I see that you name all of your sculptures. Do you make up stories about them as well?
“I named the first batch of heads (9 in total) as I viewed them all as individuals with there own unique characteristics, though I didn’t go so far as to invent stories or personal histories for them. The reason for this was to maintain a sense of mystery and ambiguity in terms of their origin and historical period. From about 2010 onwards, I stopped naming them and they became anonymous and much more of a type, just being called Bellarmine I, II, III, IV, etc. The inscrutability is intentional then, as they are, after all, imaginary.”
I also read that you’re a “craft nut,” and that you use a manual knitting machine, etc. Do you tend to work against the craftiness of your methods when it comes to the final pieces, or work with it?
“The craft element of my work is integral and inherent in everything I make — it informs my choice of materials which also determines what I can and cannot do with these materials. I don’t feel I need to downplay or even highlight the techniques used in my work, it’s just the foundation of it, and I try to build on that to create something personal and unique to me. While the work is not necessarily rough, it does look handmade. Even though I’m using a machine to knit, there are still glitches and imperfections due to the handling of the wool and manipulation of colors.”
Can you talk about the tools you keep in your studio, and some of the methods you use to create your sculptures and tapestries?
“Well, with the knitting, the tools are pretty straightforward. I use the machine and follow a knitting chart which I prepare for each work. For the ceramics, my tools are basic kitchen tools and utensils. My essentials are a lazy susan type stand which can spin around, balls of various sizes to make the hair, a rolling pin, a little knife, a wooden frying pan flipper, and lots of plastic to stop the work from drying out.
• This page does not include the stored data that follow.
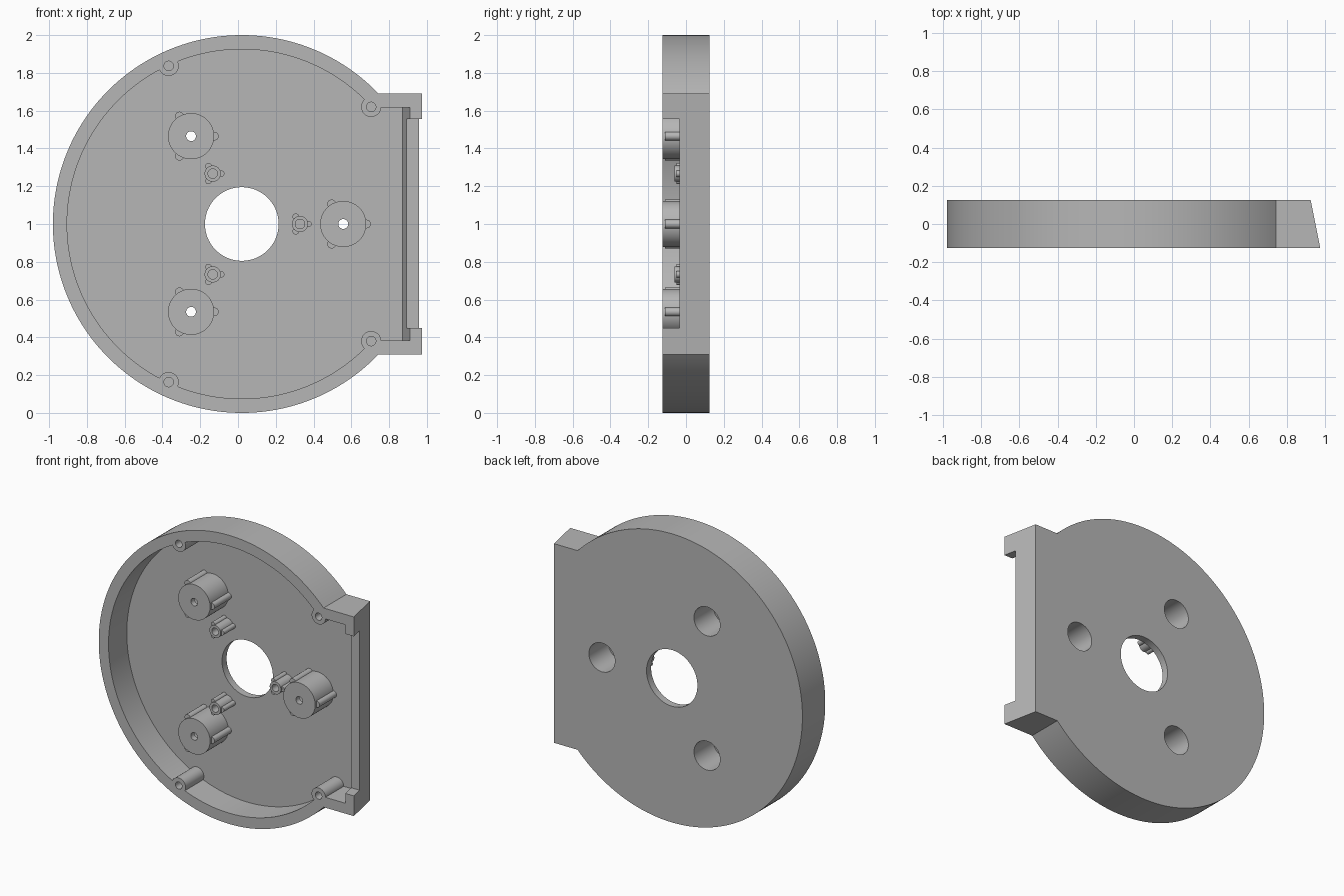
import bpy, bmesh
from math import sin, cos, asin, pi, radians

cube = bpy.data.objects.get("Cube")
if cube:
    bpy.data.objects.remove(cube, do_unlink=True)

grey = bpy.data.materials.new("plain grey")
grey.use_nodes = True
COLOUR = (0.47, 0.47, 0.47, 1)
grey.diffuse_color = COLOUR
grey.node_tree.nodes["Principled BSDF"].inputs["Base Color"].default_value = COLOUR

CX, CZ = 0.02, 1.0            # disc centre
FRONT, BACK, FLOOR = -0.125, 0.125, 0.075
THIRDS = [0, 2 * pi / 3, 4 * pi / 3]


def loft(name, front, back, y0, y1):
    """Solid between two matching x-z outlines at y0 and y1."""
    bm = bmesh.new()
    a = [bm.verts.new((x, y0, z)) for x, z in front]
    b = [bm.verts.new((x, y1, z)) for x, z in back]
    bm.faces.new(a)
    bm.faces.new(b[::-1])
    for i in range(len(a)):
        j = (i + 1) % len(a)
        bm.faces.new((a[j], a[i], b[i], b[j]))
    bmesh.ops.recalc_face_normals(bm, faces=bm.faces)
    mesh = bpy.data.meshes.new(name)
    bm.to_mesh(mesh)
    bm.free()
    mesh.materials.append(grey)
    ob = bpy.data.objects.new(name, mesh)
    bpy.context.collection.objects.link(ob)
    return ob


def cylinder(name, x, z, r, y0, y1, n=48):
    ring = [(x + r * cos(2 * pi * i / n), z + r * sin(2 * pi * i / n)) for i in range(n)]
    return loft(name, ring, ring, y0, y1)


def case_shape(name, r, half, edge, y0, y1, n=160):
    """Disc with a squared side whose end face leans with depth."""
    def outline(y):
        x = edge - 0.2 * y
        a = asin(half / r)
        arc = [a + (2 * pi - 2 * a) * i / n for i in range(n + 1)]
        pts = [(CX + r * cos(t), CZ + r * sin(t)) for t in arc]
        return pts + [(x, CZ - half), (x, CZ + half)]
    return loft(name, outline(y0), outline(y1), y0, y1)


def combine(ob, tool, operation):
    mod = ob.modifiers.new("combine", 'BOOLEAN')
    mod.operation, mod.solver, mod.object = operation, 'EXACT', tool
    bpy.ops.object.select_all(action='DESELECT')
    bpy.context.view_layer.objects.active = ob
    ob.select_set(True)
    bpy.ops.object.modifier_apply(modifier=mod.name)
    bpy.data.objects.remove(tool, do_unlink=True)


def cut(ob, tool):
    combine(ob, tool, 'DIFFERENCE')


def add(ob, tool):
    combine(ob, tool, 'UNION')


# Hollow case with a slot in its squared side
body = case_shape("case_body", 1.0, 0.69, 0.95, FRONT, BACK)
cut(body, case_shape("cavity", 0.925, 0.618, 0.885, -0.2, FLOOR))
slot = [(0.8, 0.45), (1.1, 0.45), (1.1, 1.555), (0.8, 1.555)]
cut(body, loft("slot", slot, slot, -0.2, -0.035))

# Screw posts on the rim
posts = [(x, CZ + s * dz) for x, dz in ((-0.367, 0.837), (0.705, 0.62)) for s in (1, -1)]
for x, z in posts:
    add(body, cylinder("post", x, z, 0.053, FRONT, 0.09))
for x, z in posts:
    cut(body, cylinder("post_hole", x, z, 0.025, -0.2, 0.03, 32))

# Central opening
cut(body, cylinder("opening", CX, CZ, 0.195, -0.2, 0.2, 96))
parts = [body]

for k, t in enumerate(THIRDS, 1):
    # Large hollow boss, open at the back, with three ribs
    x, z = CX + 0.537 * cos(t), CZ + 0.537 * sin(t)
    boss = cylinder(f"large_boss_{k}", x, z, 0.122, FRONT, FLOOR, 64)
    for a in THIRDS:
        add(boss, cylinder("rib", x + 0.123 * cos(a), z + 0.123 * sin(a), 0.023, -0.11, FLOOR, 24))
    for ob in (boss, body):
        cut(ob, cylinder("bore", x, z, 0.1, -0.085, 0.2))
    cut(boss, cylinder("shaft_hole", x, z, 0.026, -0.2, 0.0, 32))

    # Small peg with three ribs
    x, z = CX + 0.308 * cos(t), CZ + 0.308 * sin(t)
    peg = cylinder(f"small_peg_{k}", x, z, 0.043, -0.06, FLOOR, 40)
    for a in THIRDS:
        add(peg, cylinder("rib", x + 0.045 * cos(a), z + 0.045 * sin(a), 0.017, -0.05, FLOOR, 24))
    cut(peg, cylinder("peg_hole", x, z, 0.025, -0.2, 0.04, 32))
    parts += [boss, peg]

# Smooth the round walls, keep the edges crisp
bpy.ops.object.select_all(action='DESELECT')
for ob in parts:
    ob.select_set(True)
bpy.context.view_layer.objects.active = body
bpy.ops.object.shade_smooth_by_angle(angle=radians(30))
I work mostly with slabs, which I assemble from the bottom up.”
Your inspiration for these pieces was the collection of Bellarmines at the V&A; do you have a jug collection of your own?
“No, I don’t collect Bellarmine jugs or anything else. I try not to look at them too much as I’m not interested in literal interpretations.”